Task brief
Search the listing below for the string "range", then copy every line it appears in.

-- -- --

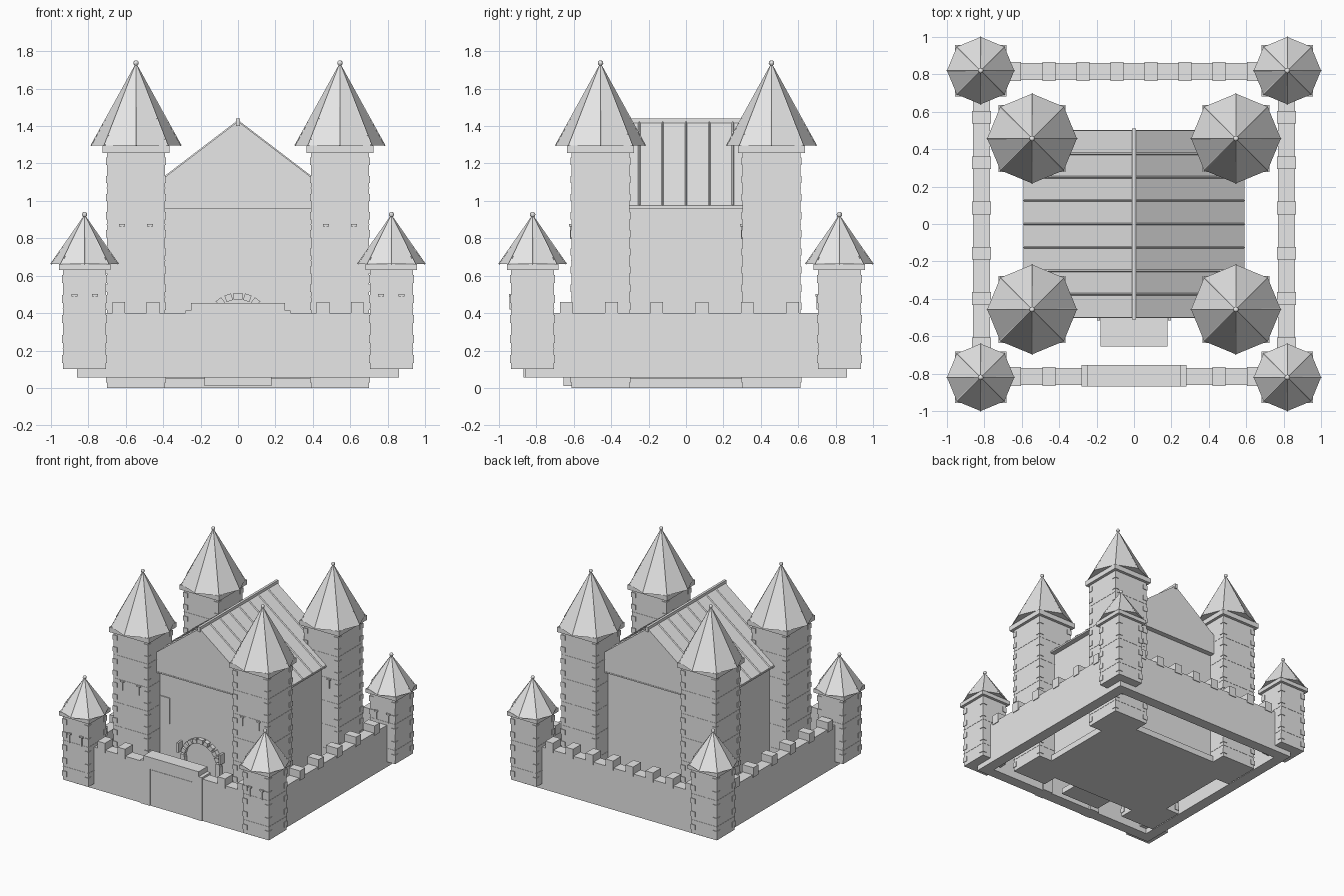
import bpy, bmesh, math
from mathutils import Matrix, Vector

cube = bpy.data.objects.get("Cube")
if cube:
    bpy.data.objects.remove(cube, do_unlink=True)

stone = bpy.data.materials.new("pale_grey_stone")
GREY = (0.8, 0.8, 0.8, 1)
stone.diffuse_color = GREY
stone.use_nodes = True
stone.node_tree.nodes["Principled BSDF"].inputs["Base Color"].default_value = GREY


def box(bm, x, y, z, rot=None):
    """Block between pairs of x, y and z limits, optionally rotated about its centre."""
    size = Vector((x[1] - x[0], y[1] - y[0], z[1] - z[0]))
    mid = Vector((sum(x), sum(y), sum(z))) / 2
    m = Matrix.Translation(mid) @ (rot or Matrix()) @ Matrix.Diagonal((*size, 1))
    bmesh.ops.create_cube(bm, size=1, matrix=m)


def block(bm, cx, cy, h, z0, z1):
    box(bm, (cx - h, cx + h), (cy - h, cy + h), (z0, z1))


def rod(bm, a, b, r):
    """Thin square rod between two points."""
    d = b - a
    m = Matrix.Translation((a + b) / 2) @ d.to_track_quat('Z', 'Y').to_matrix().to_4x4()
    bmesh.ops.create_cone(bm, cap_ends=True, segments=4, radius1=r, radius2=r,
                          depth=d.length, matrix=m)


def prism(bm, profile, y0, y1):
    """Extrude an x, z profile along y."""
    face = bm.faces.new([bm.verts.new((px, y0, pz)) for px, pz in profile])
    out = bmesh.ops.extrude_face_region(bm, geom=[face])
    verts = [v for v in out["geom"] if isinstance(v, bmesh.types.BMVert)]
    bmesh.ops.translate(bm, verts=verts, vec=(0, y1 - y0, 0))


def finish(bm, name):
    bmesh.ops.recalc_face_normals(bm, faces=bm.faces)
    mesh = bpy.data.meshes.new(name)
    bm.to_mesh(mesh)
    bm.free()
    mesh.materials.append(stone)
    obj = bpy.data.objects.new(name, mesh)
    bpy.context.collection.objects.link(obj)


def tower(name, cx, cy, half, z0, z1, collar, radius, cone_z, tip, slit_x, slit_z):
    # shaft with raised corner stones and thin string courses
    bm = bmesh.new()
    block(bm, cx, cy, half, z0, z1)
    count = round((z1 - z0) / 0.1)
    step = (z1 - z0) / count
    for i in range(count):
        z = z0 + (i + 0.3) * step
        for sx in (-1, 1):
            for sy in (-1, 1):
                block(bm, cx + sx * (half - 0.015), cy + sy * (half - 0.015),
                      0.02, z, z + step * 0.4)
        if i % 2:
            block(bm, cx, cy, half + 0.002, z0 + i * step, z0 + i * step + 0.005)
    finish(bm, name + "_shaft")

    # collar, eight-sided roof with ridge ribs, and finial ball
    bm = bmesh.new()
    block(bm, cx, cy, collar, z1 - 0.005, cone_z)
    finish(bm, name + "_collar")
    bm = bmesh.new()
    bmesh.ops.create_cone(bm, cap_ends=True, segments=8, radius1=radius, radius2=0.004,
                          depth=tip - cone_z,
                          matrix=Matrix.Translation((cx, cy, (cone_z + tip) / 2)))
    top = Vector((cx, cy, tip))
    for i in range(8):
        a = i * math.pi / 4
        rod(bm, Vector((cx + radius * math.cos(a), cy + radius * math.sin(a), cone_z)), top, 0.004)
    bmesh.ops.create_uvsphere(bm, u_segments=10, v_segments=6, radius=0.015,
                              matrix=Matrix.Translation((cx, cy, tip + 0.007)))
    finish(bm, name + "_roof")

    # T-shaped arrow loops on the front face
    bm = bmesh.new()
    face = cy - half
    for x in (cx - slit_x, cx + slit_x):
        box(bm, (x - 0.016, x + 0.016), (face - 0.012, face), (slit_z - 0.006, slit_z + 0.006))
        box(bm, (x - 0.004, x + 0.004), (face - 0.008, face), (slit_z - 0.075, slit_z))
    finish(bm, name + "_arrow_loops")


for sx, side in ((-1, "right"), (1, "left")):
    for sy, end in ((-1, "front"), (1, "back")):
        tower(f"{end}_{side}_keep_tower", sx * 0.545, sy * 0.457, 0.156, 0, 1.26,
              0.18, 0.24, 1.295, 1.73, 0.075, 0.87)
        tower(f"{end}_{side}_wall_tower", sx * 0.82, sy * 0.82, 0.115, 0.1, 0.635,
              0.138, 0.18, 0.662, 0.92, 0.055, 0.495)

# keep body and foundation
bm = bmesh.new()
box(bm, (-0.55, 0.55), (-0.46, 0.46), (0, 0.97))
finish(bm, "keep_walls")
bm = bmesh.new()
box(bm, (-0.58, 0.58), (-0.49, 0.49), (0, 0.05))
finish(bm, "keep_foundation")

# gabled roof, eave ledge, battens and ridge
EAVE, RIDGE, HALF = 0.975, 1.425, 0.59
bm = bmesh.new()
prism(bm, [(-HALF, 0.96), (HALF, 0.96), (HALF, EAVE), (0, RIDGE), (-HALF, EAVE)], -0.5, 0.5)
finish(bm, "keep_roof")
bm = bmesh.new()
box(bm, (-0.592, 0.592), (-0.503, 0.503), (0.96, 0.97))
finish(bm, "eave_ledge")
bm = bmesh.new()
for i in range(-3, 4):
    for s in (-1, 1):
        rod(bm, Vector((s * HALF, i * 0.125, EAVE)), Vector((0, i * 0.125, RIDGE)), 0.006)
finish(bm, "roof_battens")
bm = bmesh.new()
box(bm, (-0.01, 0.01), (-0.51, 0.51), (1.4, 1.44))
finish(bm, "roof_ridge")

# framed windows on the keep front
bm = bmesh.new()
for s in (-1, 1):
    x = s * 0.337
    box(bm, (x - 0.043, x + 0.043), (-0.468, -0.46), (0.55, 0.76))
finish(bm, "keep_windows")

# keep doorway: jambs, arch stones, door leaf, lanterns and step
ARCH_Z = 0.33
bm = bmesh.new()
for s in (-1, 1):
    x = s * 0.16
    box(bm, (x - 0.02, x + 0.02), (-0.495, -0.45), (0.05, ARCH_Z))
for i in range(11):
    a = math.pi * i / 10
    cx, cz = 0.16 * math.cos(a), ARCH_Z + 0.16 * math.sin(a)
    h = 0.025 if i == 5 else 0.018
    box(bm, (cx - h, cx + h), (-0.495, -0.45), (cz - 0.018, cz + 0.018),
        Matrix.Rotation(math.pi / 2 - a, 4, 'Y'))
finish(bm, "doorway_arch")
bm = bmesh.new()
arc = [(0.145 * math.cos(math.pi * i / 12), ARCH_Z + 0.145 * math.sin(math.pi * i / 12))
       for i in range(13)]
prism(bm, [(-0.145, 0.05), (0.145, 0.05)] + arc, -0.465, -0.455)
finish(bm, "keep_door")
bm = bmesh.new()
for s in (-1, 1):
    x = s * 0.19
    box(bm, (x - 0.008, x + 0.008), (-0.515, -0.455), (0.36, 0.44))
finish(bm, "door_lanterns")
bm = bmesh.new()
box(bm, (-0.18, 0.18), (-0.655, -0.46), (0.01, 0.055))
finish(bm, "door_step")

# outer walls with battlements
OUT, IN, LOW, HIGH = 0.86, 0.77, 0.057, 0.4
for s, end, side in ((-1, "front", "right"), (1, "back", "left")):
    lim = sorted((s * OUT, s * IN))
    wide = (lim[0] - 0.006, lim[1] + 0.006)
    bm = bmesh.new()
    box(bm, (-OUT, OUT), lim, (LOW, HIGH))
    for i in range(8):
        x = (i - 3.5) * 0.182
        if s > 0 or abs(x) > 0.3:
            box(bm, (x - 0.034, x + 0.034), wide, (HIGH - 0.02, 0.46))
    finish(bm, end + "_wall")
    bm = bmesh.new()
    box(bm, lim, (-OUT, OUT), (LOW, HIGH))
    for i in range(6):
        y = -0.64 + i * 0.242
        box(bm, wide, (y - 0.034, y + 0.034), (HIGH - 0.02, 0.46))
    finish(bm, side + "_wall")

# gatehouse: stepped frame around a recessed gate
bm = bmesh.new()
DEEP = (-0.868, -0.755)
for s in (-1, 1):
    box(bm, sorted((s * 0.193, s * 0.28)), DEEP, (LOW, 0.415))
box(bm, (-0.193, 0.193), DEEP, (0.36, 0.415))
box(bm, (-0.25, 0.25), DEEP, (0.415, 0.455))
finish(bm, "gate_frame")
bm = bmesh.new()
box(bm, (-0.185, 0.185), (-0.863, -0.765), (LOW, 0.352))
finish(bm, "gate")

-- -- --

Solution to the problem
    for i in range(count):
    for i in range(8):
for i in range(-3, 4):
for i in range(11):
       for i in range(13)]
    for i in range(8):
    for i in range(6):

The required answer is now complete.